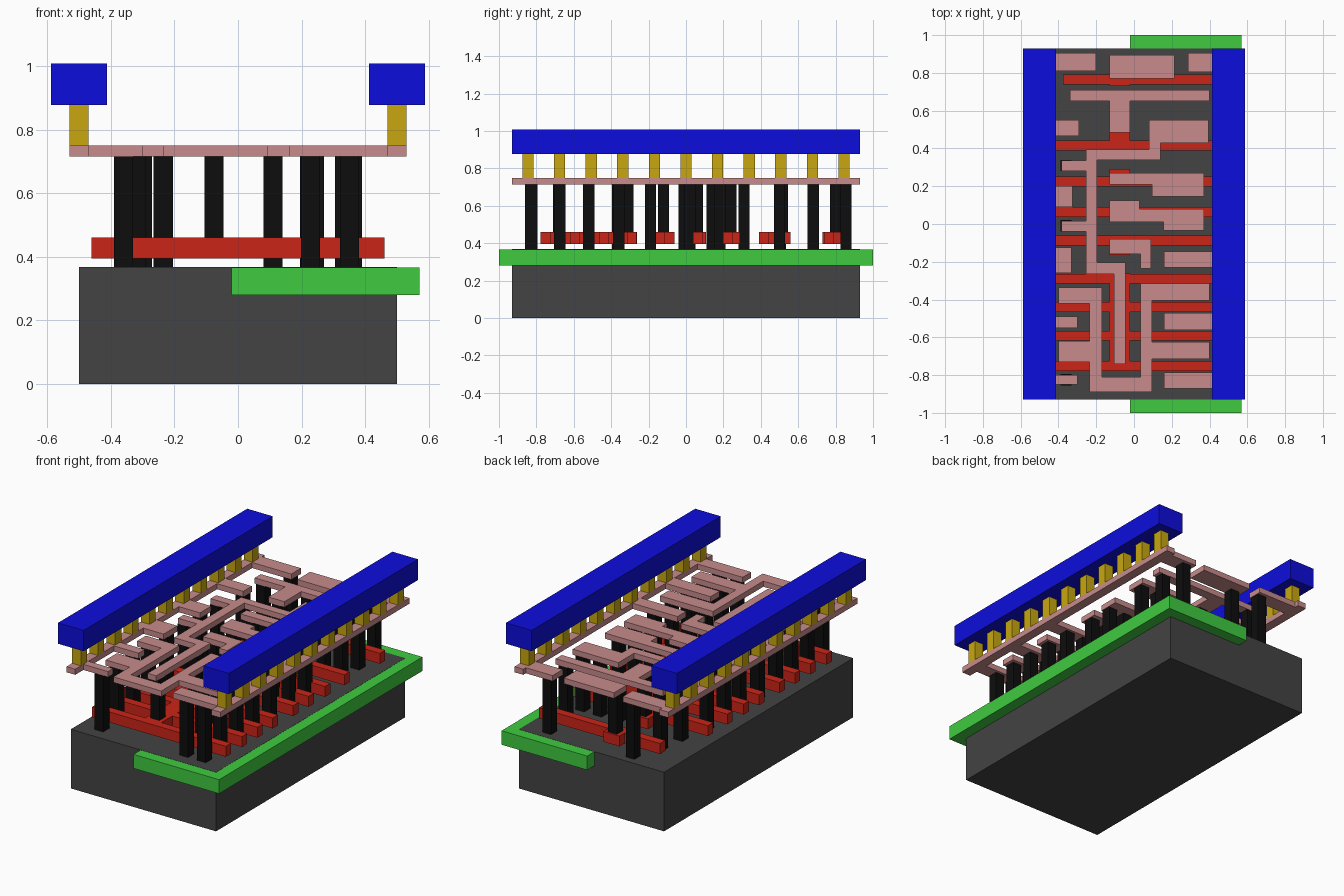
import bpy, bmesh


def material(name, rgb):
    m = bpy.data.materials.new(name)
    m.diffuse_color = (*rgb, 1)
    return m


DARK = material("substrate_dark", (0.056, 0.056, 0.056))
GREEN = material("well_green", (0.05, 0.6, 0.05))
RED = material("gate_red", (0.6, 0.018, 0.009))
BLACK = material("contact_black", (0.004, 0.004, 0.004))
PINK = material("wiring_pink", (0.58, 0.26, 0.26))
GOLD = material("via_gold", (0.58, 0.39, 0.005))
BLUE = material("rail_blue", (0.004, 0.004, 0.72))


def slab(name, rects, z0, z1, mat):
    """Extrude the clean union of rectangles (x0, x1, y0, y1) from z0 to z1."""
    xs = sorted({v for r in rects for v in r[:2]})
    ys = sorted({v for r in rects for v in r[2:]})
    bm = bmesh.new()
    grid = {}

    def vert(i, j):
        if (i, j) not in grid:
            grid[i, j] = bm.verts.new((xs[i], ys[j], z0))
        return grid[i, j]

    for i in range(len(xs) - 1):
        for j in range(len(ys) - 1):
            cx, cy = (xs[i] + xs[i + 1]) / 2, (ys[j] + ys[j + 1]) / 2
            if any(a < cx < b and c < cy < d for a, b, c, d in rects):
                bm.faces.new([vert(i, j), vert(i + 1, j), vert(i + 1, j + 1), vert(i, j + 1)])
    bottom = bm.faces[:]
    ext = bmesh.ops.extrude_face_region(bm, geom=bottom, use_keep_orig=True)
    top = [g for g in ext["geom"] if isinstance(g, bmesh.types.BMVert)]
    bmesh.ops.translate(bm, verts=top, vec=(0, 0, z1 - z0))
    bmesh.ops.dissolve_limit(bm, angle_limit=0.01, verts=bm.verts[:], edges=bm.edges[:])
    bmesh.ops.recalc_face_normals(bm, faces=bm.faces[:])
    me = bpy.data.meshes.new(name)
    bm.to_mesh(me)
    bm.free()
    ob = bpy.data.objects.new(name, me)
    ob.data.materials.append(mat)
    bpy.context.collection.objects.link(ob)


def post(name, x, y, z0, z1, mat, w=0.06):
    slab(name, [(x - w / 2, x + w / 2, y - w / 2, y + w / 2)], z0, z1, mat)


# Substrate block and the well set into its right half
slab("substrate", [(-0.5, 0.5, -0.93, 0.93)], 0, 0.368, DARK)
slab("well", [(-0.02, 0.57, -1, 1)], 0.28, 0.367, GREEN)

# Upper power rails on rows of vias
for side, s in (("left", -1), ("right", 1)):
    slab(f"power_rail_{side}", [(s * 0.5 - 0.088, s * 0.5 + 0.088, -0.93, 0.93)], 0.877, 1.007, BLUE)
    for k in range(11):
        post(f"via_{side}_{k}", s * 0.5, (k - 5) * 0.169, 0.75, 0.877, GOLD)

# Gate bars: (centre y, left end, landing pad y range)
PAD = (-0.13, -0.02)
gates = [(0.765, -0.375, (0.73, 0.84)), (0.415, -0.46, (0.39, 0.56)),
         (0.225, -0.46, (0.198, 0.29)), (0.063, -0.46, (0.016, 0.107)),
         (-0.088, -0.46, (-0.163, -0.062))]
for k, (y, x0, pad) in enumerate(gates):
    slab(f"gate_{k}", [(x0, 0.46, y - 0.026, y + 0.026), (*PAD, *pad)], 0.395, 0.46, RED)
# Four joined gates at the front
slab("gate_group", [(*PAD, -0.777, -0.263)]
     + [(-0.46, 0.46, y - 0.026, y + 0.026) for y in (-0.29, -0.44, -0.592, -0.751)],
     0.395, 0.46, RED)

# Local wiring: side strips with tabs, then the inner traces
wiring = {
    "left_strip": [(-0.53, -0.47, -0.93, 0.93), (-0.5, -0.20, 0.81, 0.905),
                   (-0.5, -0.29, 0.465, 0.55), (-0.5, -0.325, 0.09, 0.20),
                   (-0.5, -0.33, -0.26, -0.125), (-0.5, -0.30, -0.55, -0.49),
                   (-0.5, -0.30, -0.85, -0.80)],
    "right_strip": [(0.47, 0.53, -0.93, 0.93), (0.285, 0.5, 0.805, 0.905),
                    (0.16, 0.5, -0.23, -0.145), (0.16, 0.5, -0.56, -0.47),
                    (0.16, 0.5, -0.87, -0.785)],
    "trace_back": [(-0.13, 0.215, 0.77, 0.895)],
    "trace_tee": [(-0.34, 0.40, 0.65, 0.71), (-0.13, -0.02, 0.485, 0.71)],
    "trace_long": [(0.08, 0.395, 0.43, 0.55), (0.08, 0.14, 0.34, 0.55),
                   (-0.255, 0.14, 0.34, 0.395), (-0.255, -0.195, -0.265, 0.395),
                   (-0.385, -0.2, 0.28, 0.335), (-0.385, -0.2, -0.04, 0.015),
                   (-0.255, -0.045, -0.265, -0.205), (-0.105, -0.045, -0.74, -0.205)],
    "trace_mid_a": [(-0.13, 0.37, 0.21, 0.27), (0.095, 0.37, 0.145, 0.27)],
    "trace_mid_b": [(-0.13, 0.03, 0.01, 0.125), (-0.13, 0.37, 0.01, 0.08),
                    (0.155, 0.37, -0.035, 0.08)],
    "trace_mid_c": [(-0.13, 0.09, -0.16, -0.08), (0.035, 0.09, -0.235, -0.08)],
    "trace_loop": [(0.035, 0.40, -0.405, -0.315), (0.035, 0.40, -0.715, -0.625),
                   (0.035, 0.095, -0.89, -0.315), (-0.235, 0.095, -0.89, -0.81),
                   (-0.235, -0.17, -0.89, -0.335), (-0.40, -0.17, -0.42, -0.335),
                   (-0.40, -0.17, -0.73, -0.62)],
}
for name, rects in wiring.items():
    slab(name, rects, 0.715, 0.75, PINK)

# Contact posts down to the substrate
contacts = [(-0.36, y) for y in (-0.825, -0.675, -0.52, -0.365, -0.19, -0.01, 0.14, 0.31)]
contacts += [(-0.32, 0.505), (-0.30, 0.68), (-0.235, 0.855), (0.34, 0.855), (0.35, 0.68)]
contacts += [(x, y) for x in (0.228, 0.35) for y in (-0.83, -0.675, -0.52, -0.36, -0.19)]
contacts += [(0.335, y) for y in (0.02, 0.18)] + [(x, 0.5) for x in (0.11, 0.24, 0.36)]
contacts += [(0.225, 0.02), (0.225, 0.18)]
for k, (x, y) in enumerate(contacts):
    post(f"contact_{k}", x, y, 0.368, 0.715, BLACK)

# Contact posts standing on the gates
for k, y in enumerate((0.80, 0.515, 0.24, 0.06, -0.12, -0.31, -0.68)):
    post(f"gate_contact_{k}", -0.075, y, 0.46, 0.715, BLACK)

> _Description of the task_
The material should be returned verbatim, with all images omitted.

> _Solution to the exercise_
import bpy, bmesh


def material(name, rgb):
    m = bpy.data.materials.new(name)
    m.diffuse_color = (*rgb, 1)
    return m


DARK = material("substrate_dark", (0.056, 0.056, 0.056))
GREEN = material("well_green", (0.05, 0.6, 0.05))
RED = material("gate_red", (0.6, 0.018, 0.009))
BLACK = material("contact_black", (0.004, 0.004, 0.004))
PINK = material("wiring_pink", (0.58, 0.26, 0.26))
GOLD = material("via_gold", (0.58, 0.39, 0.005))
BLUE = material("rail_blue", (0.004, 0.004, 0.72))


def slab(name, rects, z0, z1, mat):
    """Extrude the clean union of rectangles (x0, x1, y0, y1) from z0 to z1."""
    xs = sorted({v for r in rects for v in r[:2]})
    ys = sorted({v for r in rects for v in r[2:]})
    bm = bmesh.new()
    grid = {}

    def vert(i, j):
        if (i, j) not in grid:
            grid[i, j] = bm.verts.new((xs[i], ys[j], z0))
        return grid[i, j]

    for i in range(len(xs) - 1):
        for j in range(len(ys) - 1):
            cx, cy = (xs[i] + xs[i + 1]) / 2, (ys[j] + ys[j + 1]) / 2
            if any(a < cx < b and c < cy < d for a, b, c, d in rects):
                bm.faces.new([vert(i, j), vert(i + 1, j), vert(i + 1, j + 1), vert(i, j + 1)])
    bottom = bm.faces[:]
    ext = bmesh.ops.extrude_face_region(bm, geom=bottom, use_keep_orig=True)
    top = [g for g in ext["geom"] if isinstance(g, bmesh.types.BMVert)]
    bmesh.ops.translate(bm, verts=top, vec=(0, 0, z1 - z0))
    bmesh.ops.dissolve_limit(bm, angle_limit=0.01, verts=bm.verts[:], edges=bm.edges[:])
    bmesh.ops.recalc_face_normals(bm, faces=bm.faces[:])
    me = bpy.data.meshes.new(name)
    bm.to_mesh(me)
    bm.free()
    ob = bpy.data.objects.new(name, me)
    ob.data.materials.append(mat)
    bpy.context.collection.objects.link(ob)


def post(name, x, y, z0, z1, mat, w=0.06):
    slab(name, [(x - w / 2, x + w / 2, y - w / 2, y + w / 2)], z0, z1, mat)


# Substrate block and the well set into its right half
slab("substrate", [(-0.5, 0.5, -0.93, 0.93)], 0, 0.368, DARK)
slab("well", [(-0.02, 0.57, -1, 1)], 0.28, 0.367, GREEN)

# Upper power rails on rows of vias
for side, s in (("left", -1), ("right", 1)):
    slab(f"power_rail_{side}", [(s * 0.5 - 0.088, s * 0.5 + 0.088, -0.93, 0.93)], 0.877, 1.007, BLUE)
    for k in range(11):
        post(f"via_{side}_{k}", s * 0.5, (k - 5) * 0.169, 0.75, 0.877, GOLD)

# Gate bars: (centre y, left end, landing pad y range)
PAD = (-0.13, -0.02)
gates = [(0.765, -0.375, (0.73, 0.84)), (0.415, -0.46, (0.39, 0.56)),
         (0.225, -0.46, (0.198, 0.29)), (0.063, -0.46, (0.016, 0.107)),
         (-0.088, -0.46, (-0.163, -0.062))]
for k, (y, x0, pad) in enumerate(gates):
    slab(f"gate_{k}", [(x0, 0.46, y - 0.026, y + 0.026), (*PAD, *pad)], 0.395, 0.46, RED)
# Four joined gates at the front
slab("gate_group", [(*PAD, -0.777, -0.263)]
     + [(-0.46, 0.46, y - 0.026, y + 0.026) for y in (-0.29, -0.44, -0.592, -0.751)],
     0.395, 0.46, RED)

# Local wiring: side strips with tabs, then the inner traces
wiring = {
    "left_strip": [(-0.53, -0.47, -0.93, 0.93), (-0.5, -0.20, 0.81, 0.905),
                   (-0.5, -0.29, 0.465, 0.55), (-0.5, -0.325, 0.09, 0.20),
                   (-0.5, -0.33, -0.26, -0.125), (-0.5, -0.30, -0.55, -0.49),
                   (-0.5, -0.30, -0.85, -0.80)],
    "right_strip": [(0.47, 0.53, -0.93, 0.93), (0.285, 0.5, 0.805, 0.905),
                    (0.16, 0.5, -0.23, -0.145), (0.16, 0.5, -0.56, -0.47),
                    (0.16, 0.5, -0.87, -0.785)],
    "trace_back": [(-0.13, 0.215, 0.77, 0.895)],
    "trace_tee": [(-0.34, 0.40, 0.65, 0.71), (-0.13, -0.02, 0.485, 0.71)],
    "trace_long": [(0.08, 0.395, 0.43, 0.55), (0.08, 0.14, 0.34, 0.55),
                   (-0.255, 0.14, 0.34, 0.395), (-0.255, -0.195, -0.265, 0.395),
                   (-0.385, -0.2, 0.28, 0.335), (-0.385, -0.2, -0.04, 0.015),
                   (-0.255, -0.045, -0.265, -0.205), (-0.105, -0.045, -0.74, -0.205)],
    "trace_mid_a": [(-0.13, 0.37, 0.21, 0.27), (0.095, 0.37, 0.145, 0.27)],
    "trace_mid_b": [(-0.13, 0.03, 0.01, 0.125), (-0.13, 0.37, 0.01, 0.08),
                    (0.155, 0.37, -0.035, 0.08)],
    "trace_mid_c": [(-0.13, 0.09, -0.16, -0.08), (0.035, 0.09, -0.235, -0.08)],
    "trace_loop": [(0.035, 0.40, -0.405, -0.315), (0.035, 0.40, -0.715, -0.625),
                   (0.035, 0.095, -0.89, -0.315), (-0.235, 0.095, -0.89, -0.81),
                   (-0.235, -0.17, -0.89, -0.335), (-0.40, -0.17, -0.42, -0.335),
                   (-0.40, -0.17, -0.73, -0.62)],
}
for name, rects in wiring.items():
    slab(name, rects, 0.715, 0.75, PINK)

# Contact posts down to the substrate
contacts = [(-0.36, y) for y in (-0.825, -0.675, -0.52, -0.365, -0.19, -0.01, 0.14, 0.31)]
contacts += [(-0.32, 0.505), (-0.30, 0.68), (-0.235, 0.855), (0.34, 0.855), (0.35, 0.68)]
contacts += [(x, y) for x in (0.228, 0.35) for y in (-0.83, -0.675, -0.52, -0.36, -0.19)]
contacts += [(0.335, y) for y in (0.02, 0.18)] + [(x, 0.5) for x in (0.11, 0.24, 0.36)]
contacts += [(0.225, 0.02), (0.225, 0.18)]
for k, (x, y) in enumerate(contacts):
    post(f"contact_{k}", x, y, 0.368, 0.715, BLACK)

# Contact posts standing on the gates
for k, y in enumerate((0.80, 0.515, 0.24, 0.06, -0.12, -0.31, -0.68)):
    post(f"gate_contact_{k}", -0.075, y, 0.46, 0.715, BLACK)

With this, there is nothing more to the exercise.